(Stored records)
□ □ □ □ □ □ □

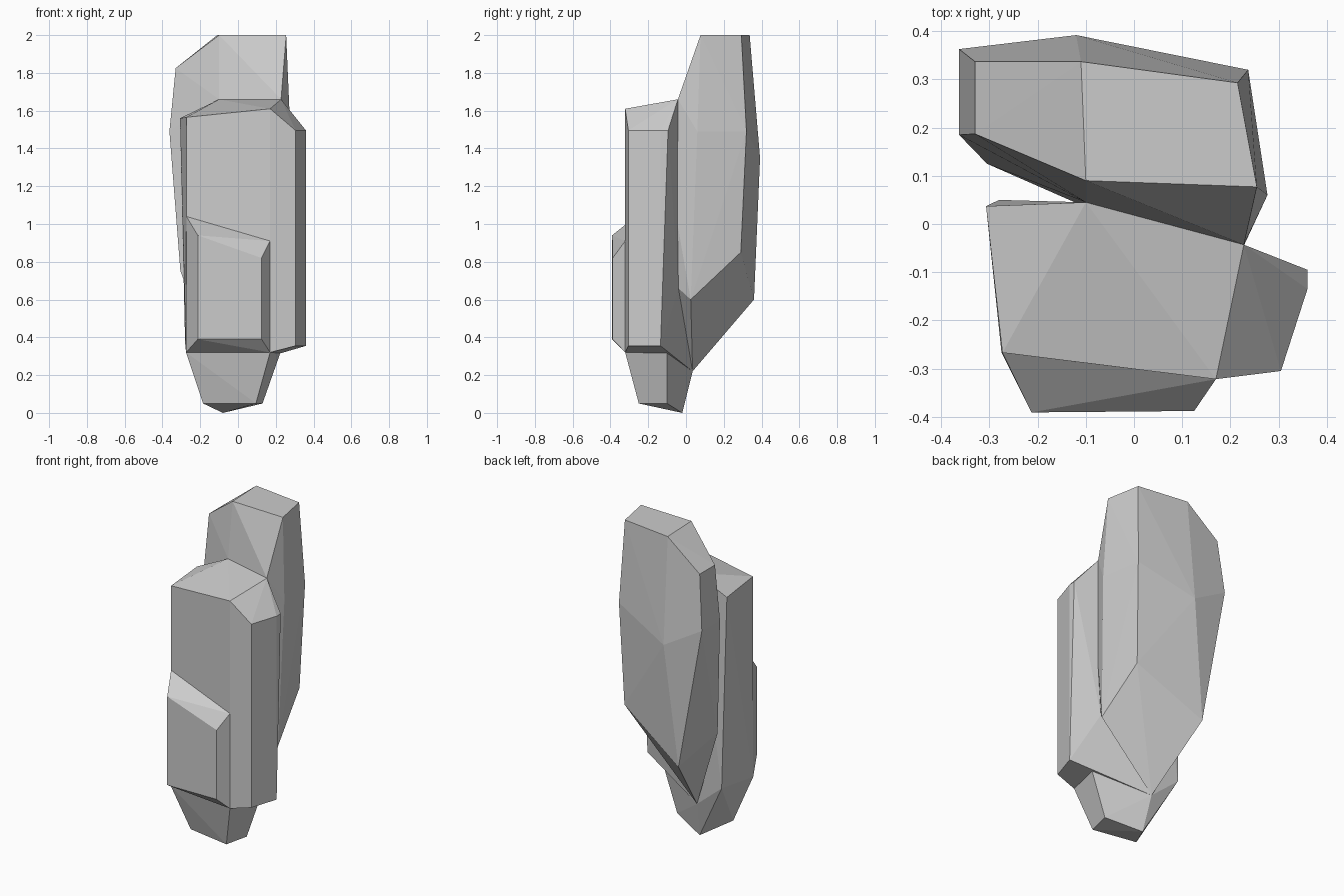
import bpy, bmesh


def facet(name, corners):
    """Flat-faced stone chunk: the convex hull of a few corner points."""
    bm = bmesh.new()
    for c in corners:
        bm.verts.new(c)
    bmesh.ops.convex_hull(bm, input=bm.verts[:])
    loose = [v for v in bm.verts if not v.link_faces]
    bmesh.ops.delete(bm, geom=loose, context='VERTS')
    bmesh.ops.dissolve_limit(bm, angle_limit=0.02, verts=bm.verts[:], edges=bm.edges[:])
    bmesh.ops.recalc_face_normals(bm, faces=bm.faces[:])
    mesh = bpy.data.meshes.new(name)
    bm.to_mesh(mesh)
    bm.free()
    obj = bpy.data.objects.new(name, mesh)
    bpy.context.collection.objects.link(obj)
    return obj


# corners where neighbouring chunks meet
ridge_l, ridge_r = (-0.10, 0.045, 1.66), (0.228, -0.043, 1.66)
keel = (-0.10, 0.035, 0.22)
front_l, front_r = (-0.275, -0.267, 0.32), (0.17, -0.322, 0.32)
side_r, side_l = (0.225, -0.10, 0.32), (-0.28, 0.05, 0.37)
hip = (0.21, -0.04, 0.66)

# tall slab at the back
facet("back_slab", [
    (-0.11, 0.337, 2), (0.215, 0.293, 2), (0.255, 0.077, 2), (-0.10, 0.09, 2),
    (-0.33, 0.337, 1.825), (-0.33, 0.187, 1.825),
    (-0.363, 0.363, 1.49), (-0.363, 0.185, 1.49), (-0.12, 0.392, 1.35),
    (0.237, 0.32, 1.49), (0.277, 0.06, 1.49),
    ridge_l, ridge_r, (0.228, -0.045, 1.0), hip,
    (0.22, 0.29, 0.85), (-0.20, 0.36, 0.60), (0.258, 0.025, 0.60),
    (-0.305, 0.125, 0.75), keel])

# shorter block in front, with a chamfered right side
facet("front_block", [
    (-0.273, -0.267, 1.565), (0.17, -0.322, 1.61), ridge_r, ridge_l,
    (-0.307, 0.037, 1.56),
    (0.305, -0.305, 1.495), (0.36, -0.135, 1.495), (0.36, -0.095, 1.495),
    (0.305, -0.305, 0.355), (0.36, -0.135, 0.355),
    front_l, front_r, side_r, side_l, hip, keel])

# raised plate on the front face
facet("front_plate", [
    (-0.213, -0.391, 0.94), (0.125, -0.388, 0.82),
    (0.125, -0.388, 0.39), (-0.213, -0.391, 0.39),
    (-0.273, -0.267, 1.04), (0.17, -0.322, 0.91), front_l, front_r])

# tapered foot
facet("foot", [
    front_l, front_r, side_r, side_l, keel, hip,
    (-0.185, -0.20, 0.05), (0.095, -0.25, 0.05),
    (0.13, -0.10, 0.05), (-0.08, -0.02, 0.0)])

□ □ □ □ □ □ □

=== WORK TO COMPLETE ===
Would you set down the records exactly, with no pictures included?

=== REPLY TO THE TASK ===
import bpy, bmesh


def facet(name, corners):
    """Flat-faced stone chunk: the convex hull of a few corner points."""
    bm = bmesh.new()
    for c in corners:
        bm.verts.new(c)
    bmesh.ops.convex_hull(bm, input=bm.verts[:])
    loose = [v for v in bm.verts if not v.link_faces]
    bmesh.ops.delete(bm, geom=loose, context='VERTS')
    bmesh.ops.dissolve_limit(bm, angle_limit=0.02, verts=bm.verts[:], edges=bm.edges[:])
    bmesh.ops.recalc_face_normals(bm, faces=bm.faces[:])
    mesh = bpy.data.meshes.new(name)
    bm.to_mesh(mesh)
    bm.free()
    obj = bpy.data.objects.new(name, mesh)
    bpy.context.collection.objects.link(obj)
    return obj


# corners where neighbouring chunks meet
ridge_l, ridge_r = (-0.10, 0.045, 1.66), (0.228, -0.043, 1.66)
keel = (-0.10, 0.035, 0.22)
front_l, front_r = (-0.275, -0.267, 0.32), (0.17, -0.322, 0.32)
side_r, side_l = (0.225, -0.10, 0.32), (-0.28, 0.05, 0.37)
hip = (0.21, -0.04, 0.66)

# tall slab at the back
facet("back_slab", [
    (-0.11, 0.337, 2), (0.215, 0.293, 2), (0.255, 0.077, 2), (-0.10, 0.09, 2),
    (-0.33, 0.337, 1.825), (-0.33, 0.187, 1.825),
    (-0.363, 0.363, 1.49), (-0.363, 0.185, 1.49), (-0.12, 0.392, 1.35),
    (0.237, 0.32, 1.49), (0.277, 0.06, 1.49),
    ridge_l, ridge_r, (0.228, -0.045, 1.0), hip,
    (0.22, 0.29, 0.85), (-0.20, 0.36, 0.60), (0.258, 0.025, 0.60),
    (-0.305, 0.125, 0.75), keel])

# shorter block in front, with a chamfered right side
facet("front_block", [
    (-0.273, -0.267, 1.565), (0.17, -0.322, 1.61), ridge_r, ridge_l,
    (-0.307, 0.037, 1.56),
    (0.305, -0.305, 1.495), (0.36, -0.135, 1.495), (0.36, -0.095, 1.495),
    (0.305, -0.305, 0.355), (0.36, -0.135, 0.355),
    front_l, front_r, side_r, side_l, hip, keel])

# raised plate on the front face
facet("front_plate", [
    (-0.213, -0.391, 0.94), (0.125, -0.388, 0.82),
    (0.125, -0.388, 0.39), (-0.213, -0.391, 0.39),
    (-0.273, -0.267, 1.04), (0.17, -0.322, 0.91), front_l, front_r])

# tapered foot
facet("foot", [
    front_l, front_r, side_r, side_l, keel, hip,
    (-0.185, -0.20, 0.05), (0.095, -0.25, 0.05),
    (0.13, -0.10, 0.05), (-0.08, -0.02, 0.0)])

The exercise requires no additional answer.